Filling office space west of Broad will be one task ahead. The BNY Mellon Center will have several key vacancies in 2016, when Sunoco plans to move to a new HQ in Newtown Square, and FMC Corp moves into Brandywine's Cira Centre South (rendered here) after it rises on the Schuylkill. On the other hand, 2013 did see one big-name company, Delaware-based Axalta Coating Systems, announce its move to Two Commerce Square, which Brandywine closed on last week with One Commerce Square for $332M. (It's the world's slowest game of musical chairs.)

7) Continuing multifamily momentum

"Brokers' pipelines are full right now," says Rittenhouse Realty Advisor's Ken Wellar. "There's a lot of momentum that should carry on into the new year." (Ken, third from right, joins colleagues at RRA's launch party in April: Mark Duszak, Corey Lonberger, David Greenhalgh, Robert Marzullo, and Doug Emrich.) Multifamily rents should continue their small-but-steady increases around 3%, and developers will find more amenities to value-add, be they gyms or doormen or dog parks, to suit the tastes of Millennials. (Get ready for doggy doormen--which are humans that watch doggy doors, not dogs that watch human doors.) And while demand for condos may not match the pre-recession hype, it will slowly find its way back into the market.

8) More institutional and out-of-town multifamily investors

One signifier of the market's strength is a jump in institutional buyers and especially out-of-town investors acquiring new product, says Ken. Along with the Piazza, the prime multifamily deal of 2013 was the sale of the Granary in Logan Square for a reported $120M to LA-based Lowe Enterprises. Developed by Pearl Properties, the 229-unit apartment building just finished construction and features 20k SF of retail space, which includes a pizzeria by Marc Vetri.

9) High demand for eds

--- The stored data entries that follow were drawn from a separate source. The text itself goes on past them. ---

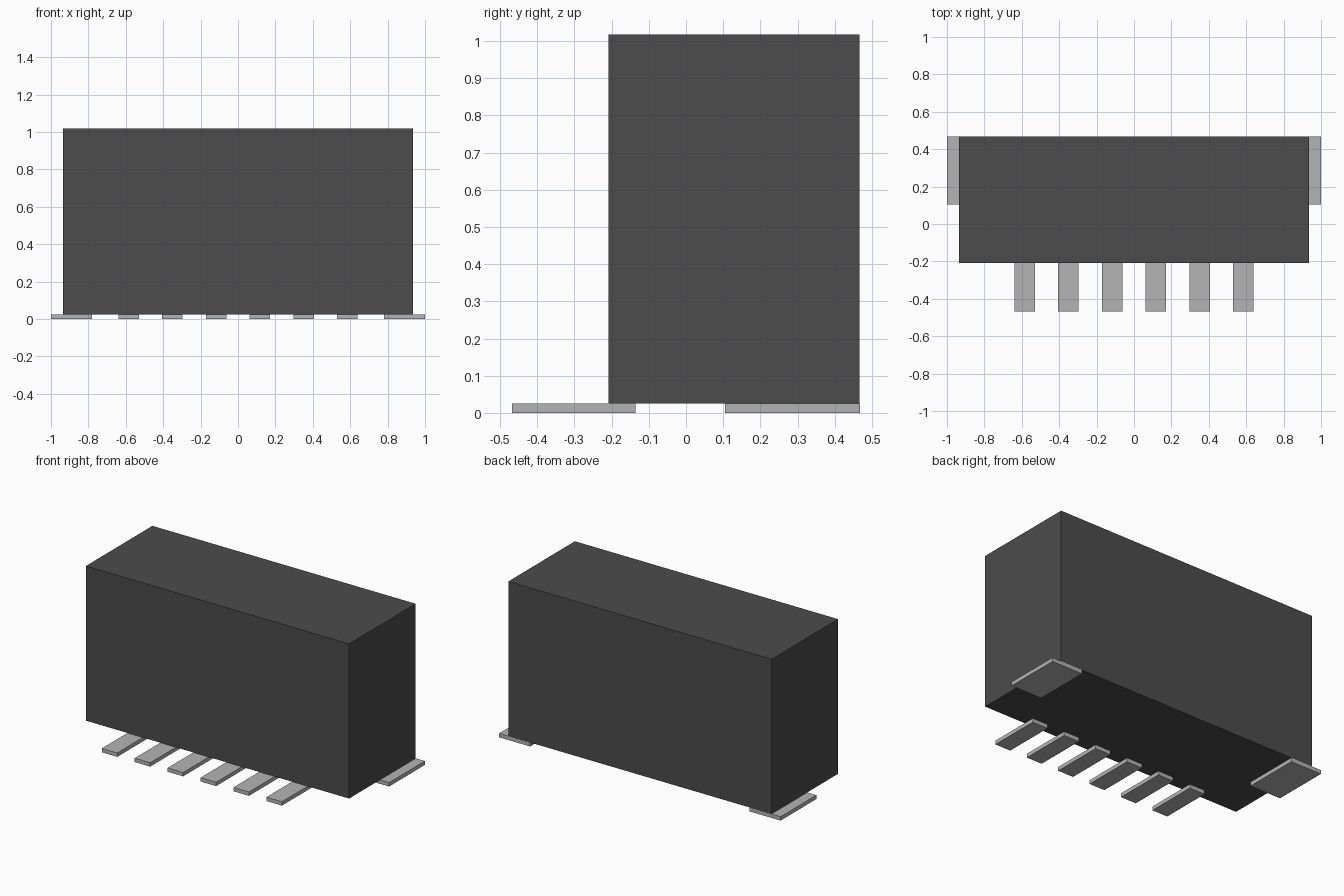
import bpy

cube = bpy.data.objects.get("Cube")
if cube:
    bpy.data.objects.remove(cube, do_unlink=True)


def material(name, value):
    mat = bpy.data.materials.new(name)
    mat.use_nodes = True
    color = (value, value, value, 1)
    mat.diffuse_color = color
    mat.node_tree.nodes["Principled BSDF"].inputs["Base Color"].default_value = color
    return mat


def box(name, low, high, mat):
    """Add a box spanning two opposite corners."""
    center = [(a + b) / 2 for a, b in zip(low, high)]
    bpy.ops.mesh.primitive_cube_add(size=1, location=center)
    obj = bpy.context.object
    obj.name = name
    obj.scale = [b - a for a, b in zip(low, high)]
    bpy.ops.object.transform_apply(location=False, rotation=False, scale=True)
    obj.data.materials.append(mat)
    return obj


dark = material("dark grey plastic", 0.072)
metal = material("light grey metal", 0.455)

PAD_TOP = 0.025
BACK = 0.468

# Housing
box("housing", (-0.935, -0.208, PAD_TOP), (0.935, BACK - 0.001, 1.018), dark)

# Row of contact pins along the front
PITCH, PIN_WIDTH, PINS = 0.234, 0.11, 6
for i in range(PINS):
    x = (i - (PINS - 1) / 2) * PITCH
    box(f"contact_pin_{i + 1}", (x - PIN_WIDTH / 2, -BACK, 0),
        (x + PIN_WIDTH / 2, -0.136, PAD_TOP), metal)

# Wide mounting pads at the back corners
for side, name in ((1, "left"), (-1, "right")):
    xs = sorted((side * 0.78, side * 1.0))
    box(f"mounting_pad_{name}", (xs[0], 0.105, 0), (xs[1], BACK, PAD_TOP), metal)
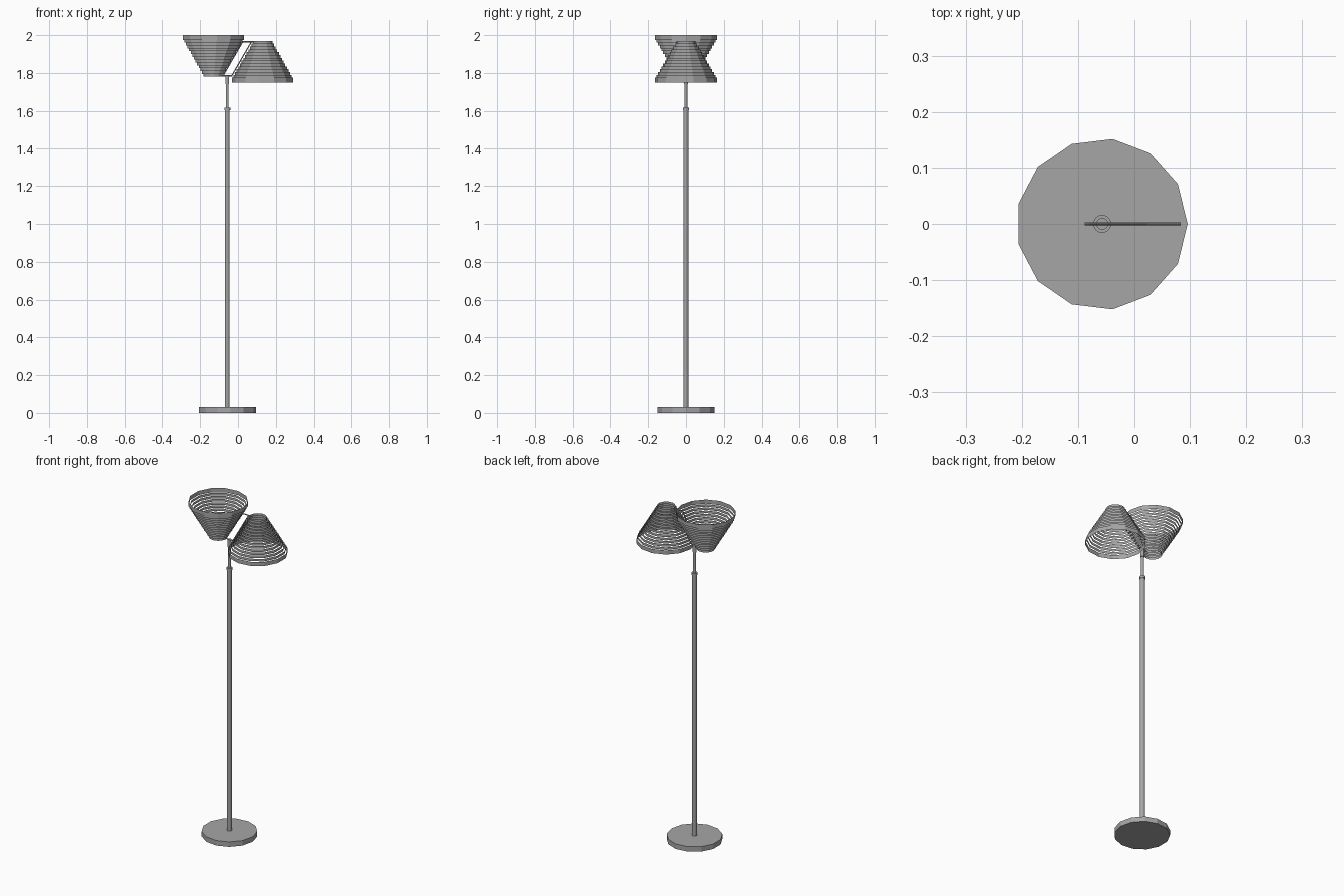
import bpy, bmesh, math
from mathutils import Vector

old = bpy.data.objects.get("Cube")
if old:
    bpy.data.objects.remove(old)

SIDES = 13
POLE_X = -0.057

grey = bpy.data.materials.new("lamp grey")
grey.diffuse_color = (0.38, 0.38, 0.38, 1)
grey.use_nodes = True
grey.node_tree.nodes["Principled BSDF"].inputs["Base Color"].default_value = (0.38, 0.38, 0.38, 1)


def finish(name, bm):
    mesh = bpy.data.meshes.new(name)
    bm.to_mesh(mesh)
    bm.free()
    mesh.materials.append(grey)
    obj = bpy.data.objects.new(name, mesh)
    bpy.context.collection.objects.link(obj)
    return obj


def rod(name, start, end, radius, sides=SIDES):
    """Capped cylinder between two points."""
    start, end = Vector(start), Vector(end)
    axis = end - start
    bm = bmesh.new()
    bmesh.ops.create_cone(bm, cap_ends=True, segments=sides, radius1=radius,
                          radius2=radius, depth=axis.length)
    obj = finish(name, bm)
    obj.location = (start + end) / 2
    obj.rotation_euler = axis.to_track_quat('Z', 'Y').to_euler()
    return obj


def upright(name, z0, z1, radius):
    """Vertical cylinder on the pole axis, with one corner towards +x."""
    obj = rod(name, (POLE_X, 0, z0), (POLE_X, 0, z1), radius)
    first = obj.data.vertices[0].co
    obj.rotation_euler = (0, 0, -math.atan2(first.y, first.x))


def shade(name, x, z, flipped):
    """Open stack of thin upright bands, narrowing upward in steps."""
    bm = bmesh.new()
    steps, rim, height = 13, 0.025, 0.22
    pitch = (height - rim) / steps
    bands = [(0, rim, 0.164)]
    for i in range(steps):
        low = rim + i * pitch
        bands.append((low, low + pitch, 0.157 - i * (0.157 - 0.051) / (steps - 1)))
    for low, high, radius in bands:
        rings = []
        for h in (low, high):
            rings.append([bm.verts.new((radius * math.cos(a), radius * math.sin(a), h - height / 2))
                          for a in [(k + 0.5) * math.tau / SIDES for k in range(SIDES)]])
        for k in range(SIDES):
            n = (k + 1) % SIDES
            bm.faces.new((rings[0][k], rings[0][n], rings[1][n], rings[1][k]))
    obj = finish(name, bm)
    obj.location = (x, 0, z + height / 2)
    if flipped:
        obj.rotation_euler = (0, math.pi, 0)


# Base and telescoping pole
upright("base", 0, 0.03, 0.153)
upright("pole", 0.03, 1.61, 0.013)
upright("pole_collar", 1.603, 1.617, 0.016)
upright("stem", 1.61, 1.785, 0.008)
upright("stem_head", 1.74, 1.787, 0.0105)

# Wire bracket joining the two shades
WIRE = 0.003
LOW, HIGH = 1.785, 1.965
rod("lower_bar", (-0.088, 0, LOW), (-0.03, 0, LOW), WIRE, 8)
rod("upper_bar", (0.022, 0, HIGH), (0.084, 0, HIGH), WIRE, 8)
for name, shift in (("inner_wire", 0), ("outer_wire", 0.046)):
    rod(name, (-0.079 + shift, 0, LOW), (0.025 + shift, 0, HIGH), WIRE, 8)

# Shades: one opens upward, the other downward
shade("up_shade", -0.132, 1.78, True)
shade("down_shade", 0.132, 1.75, False)
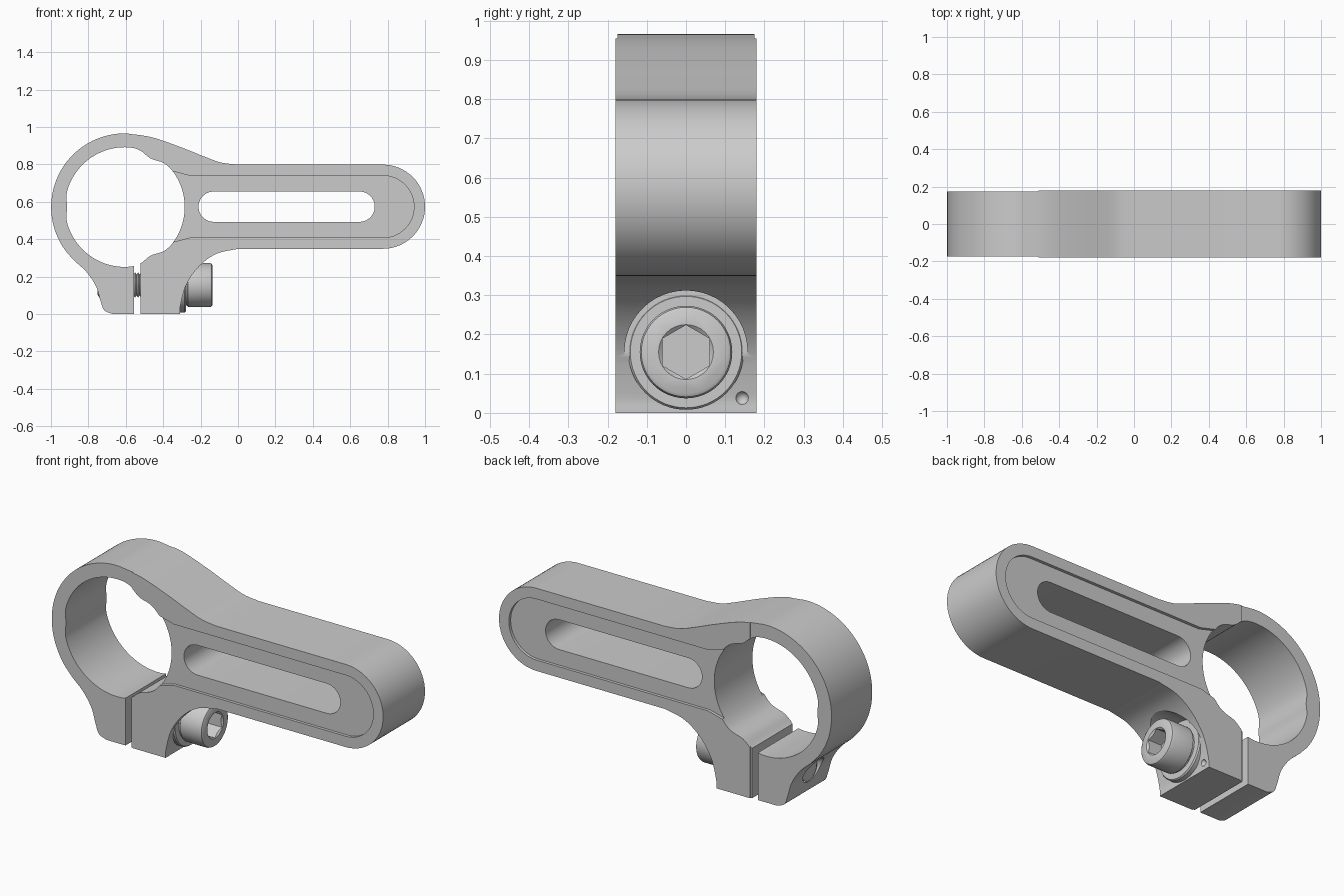
import bpy, bmesh, math
from mathutils import Vector, Matrix

cube = bpy.data.objects.get("Cube")
if cube:
    bpy.data.objects.remove(cube, do_unlink=True)

grey = bpy.data.materials.new("plain grey")
grey.use_nodes = True
GREY = (0.6, 0.6, 0.6, 1)
grey.diffuse_color = GREY
grey.node_tree.nodes["Principled BSDF"].inputs["Base Color"].default_value = GREY


def finish(name, bm):
    bmesh.ops.recalc_face_normals(bm, faces=bm.faces)
    mesh = bpy.data.meshes.new(name)
    bm.to_mesh(mesh)
    bm.free()
    mesh.materials.append(grey)
    obj = bpy.data.objects.new(name, mesh)
    bpy.context.collection.objects.link(obj)
    return obj


def prism(name, outline, y0, y1):
    """Extrude an x-z outline along y."""
    bm = bmesh.new()
    face = bm.faces.new([bm.verts.new((x, y0, z)) for x, z in outline])
    new = bmesh.ops.extrude_face_region(bm, geom=[face])["geom"]
    bmesh.ops.translate(bm, vec=(0, y1 - y0, 0),
                        verts=[v for v in new if isinstance(v, bmesh.types.BMVert)])
    return finish(name, bm)


def lathe(name, profile, steps=48, turn=0.0):
    """Spin (x, radius) points about the screw axis; both ends are capped."""
    bm = bmesh.new()
    rings = []
    for x, r in profile:
        angles = [turn + math.tau * i / steps for i in range(steps)]
        rings.append([bm.verts.new((x, r * math.cos(a), SCREW_Z + r * math.sin(a))) for a in angles])
    for a, b in zip(rings, rings[1:]):
        for i in range(steps):
            j = (i + 1) % steps
            bm.faces.new((a[i], a[j], b[j], b[i]))
    bm.faces.new(rings[0])
    bm.faces.new(rings[-1])
    return finish(name, bm)


def arc(cx, cz, r, start, end, steps=32):
    angles = [math.radians(start + (end - start) * i / steps) for i in range(steps + 1)]
    return [(cx + r * math.cos(a), cz + r * math.sin(a)) for a in angles]


def spline(points, steps=6):
    """Smooth curve through the points."""
    p = [Vector(q) for q in points]
    p = [2 * p[0] - p[1]] + p + [2 * p[-1] - p[-2]]
    out = []
    for a, b, c, d in zip(p, p[1:], p[2:], p[3:]):
        for i in range(steps):
            t = i / steps
            q = 0.5 * (2 * b + (c - a) * t + (2 * a - 5 * b + 4 * c - d) * t * t
                       + (3 * b - a - 3 * c + d) * t ** 3)
            out.append(tuple(q))
    return out + [tuple(points[-1])]


def cut(target, cutter):
    mod = target.modifiers.new("cut", "BOOLEAN")
    mod.operation, mod.solver, mod.object = "DIFFERENCE", "EXACT", cutter
    bpy.context.view_layer.objects.active = target
    bpy.ops.object.modifier_apply(modifier=mod.name)
    bpy.data.objects.remove(cutter, do_unlink=True)


def smooth(obj):
    bpy.ops.object.select_all(action="DESELECT")
    obj.select_set(True)
    bpy.context.view_layer.objects.active = obj
    bpy.ops.object.shade_smooth_by_angle(angle=math.radians(30))


def box(x0, x1, z0, z1):
    return [(x0, z0), (x1, z0), (x1, z1), (x0, z1)]


HALF = 0.18
RING = (-0.605, 0.572)
ARM_Z, ARM_END = 0.574, 0.775
SCREW_Z = 0.155

# Clamp body: ring, left jaw, right jaw, arm, shoulder
outline = arc(*RING, 0.394, 92, 218, 48)
outline += spline([(-0.875, 0.285), (-0.81, 0.225), (-0.76, 0.15), (-0.735, 0.07),
                   (-0.715, 0.02), (-0.67, 0)])
outline += spline([(-0.31, 0), (-0.307, 0.05), (-0.275, 0.16), (-0.206, 0.257),
                   (-0.115, 0.322), (0, 0.349)])
outline += arc(ARM_END, ARM_Z, 0.225, -90, 90)
outline += spline([(0, 0.799), (-0.09, 0.81), (-0.18, 0.842), (-0.313, 0.895),
                   (-0.46, 0.945), (-0.59, 0.965)])
body = prism("clamp_body", outline, -HALF, HALF)

# Tube hole with three shallow gripping pads
hole = []
for i in range(120):
    deg = i * 3
    r = 0.32
    for centre, depth, width in ((62, 0.026, 11), (298, 0.026, 11), (180, 0.012, 8)):
        r -= depth * math.exp(-((deg - centre) / width) ** 2)
    a = math.radians(deg)
    hole.append((RING[0] + r * math.cos(a), RING[1] + r * math.sin(a)))
cut(body, prism("hole_cutter", hole, -0.4, 0.4))

# Clamp slit and long arm slot
cut(body, prism("slit_cutter", box(-0.555, -0.52, -0.1, 0.4), -0.4, 0.4))
slot = arc(0.65, ARM_Z, 0.081, -90, 90, 20) + arc(-0.13, ARM_Z, 0.081, 90, 270, 20)
cut(body, prism("slot_cutter", slot, -0.4, 0.4))

# Ring side step and shallow arm pocket on both sides
pocket = [(-0.4, 0.777), (-0.26, 0.74)]
pocket += arc(ARM_END, ARM_Z, 0.166, 90, -90) + [(-0.26, 0.408), (-0.4, 0.371)]
for side in (-1, 1):
    cut(body, prism("step_cutter", box(-1.2, -0.51, -0.1, 1.2), side * 0.175, side * 0.4))
    cut(body, prism("pocket_cutter", pocket, side * 0.164, side * 0.4))

# Counterbore around the screw head, and threaded hole in the left jaw
cut(body, lathe("counterbore_cutter", [(-0.281, 0.157), (0.05, 0.157)]))
cut(body, lathe("thread_hole_cutter", [(-0.95, 0.073), (-0.69, 0.073)], 32))

# Small dimple in the jaw
bm = bmesh.new()
bmesh.ops.create_uvsphere(bm, u_segments=16, v_segments=8, radius=0.018,
                          matrix=Matrix.Translation((-0.302, 0.143, 0.037)))
cut(body, finish("dimple_cutter", bm))
smooth(body)

# Washer seat
washer = lathe("washer", [(-0.4, 0.147), (-0.286, 0.147), (-0.279, 0.142)], 64)
smooth(washer)

# Threaded shaft
PITCH = 0.016
thread = [(-0.752, 0.048)]
for i in range(20):
    x = -0.742 + i * PITCH
    thread += [(x, 0.067), (x + PITCH / 2, 0.056)]
thread.append((-0.3, 0.06))
smooth(lathe("screw_shaft", thread, 32))

# Cap head with hexagonal socket
head = lathe("screw_head", [(-0.3, 0.11), (-0.272, 0.11), (-0.266, 0.118), (-0.15, 0.118),
                            (-0.141, 0.114), (-0.136, 0.105)], 48)
cut(head, lathe("socket_cutter", [(-0.22, 0.069), (-0.1, 0.069)], 6, math.pi / 2))
cut(head, lathe("socket_rim_cutter", [(-0.146, 0.058), (-0.126, 0.082)], 32))
smooth(head)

With a strong eds and meds presence, Philly's student housing is in high demand. While University City gets most of the spotlight, Ken's also keeping an eye on Temple University (where the $216M, 1,275-bed Morgan Hall opened to students in the fall). Earlier this month, RRA arranged a sale of a 116-bed portfolio, 100% occupied and new product near the Temple campus, for $6.9M. Much like with University City across the Schuylkill, look for Center City to strengthen its ties to Temple, with the North Broad corridor bridging the gap.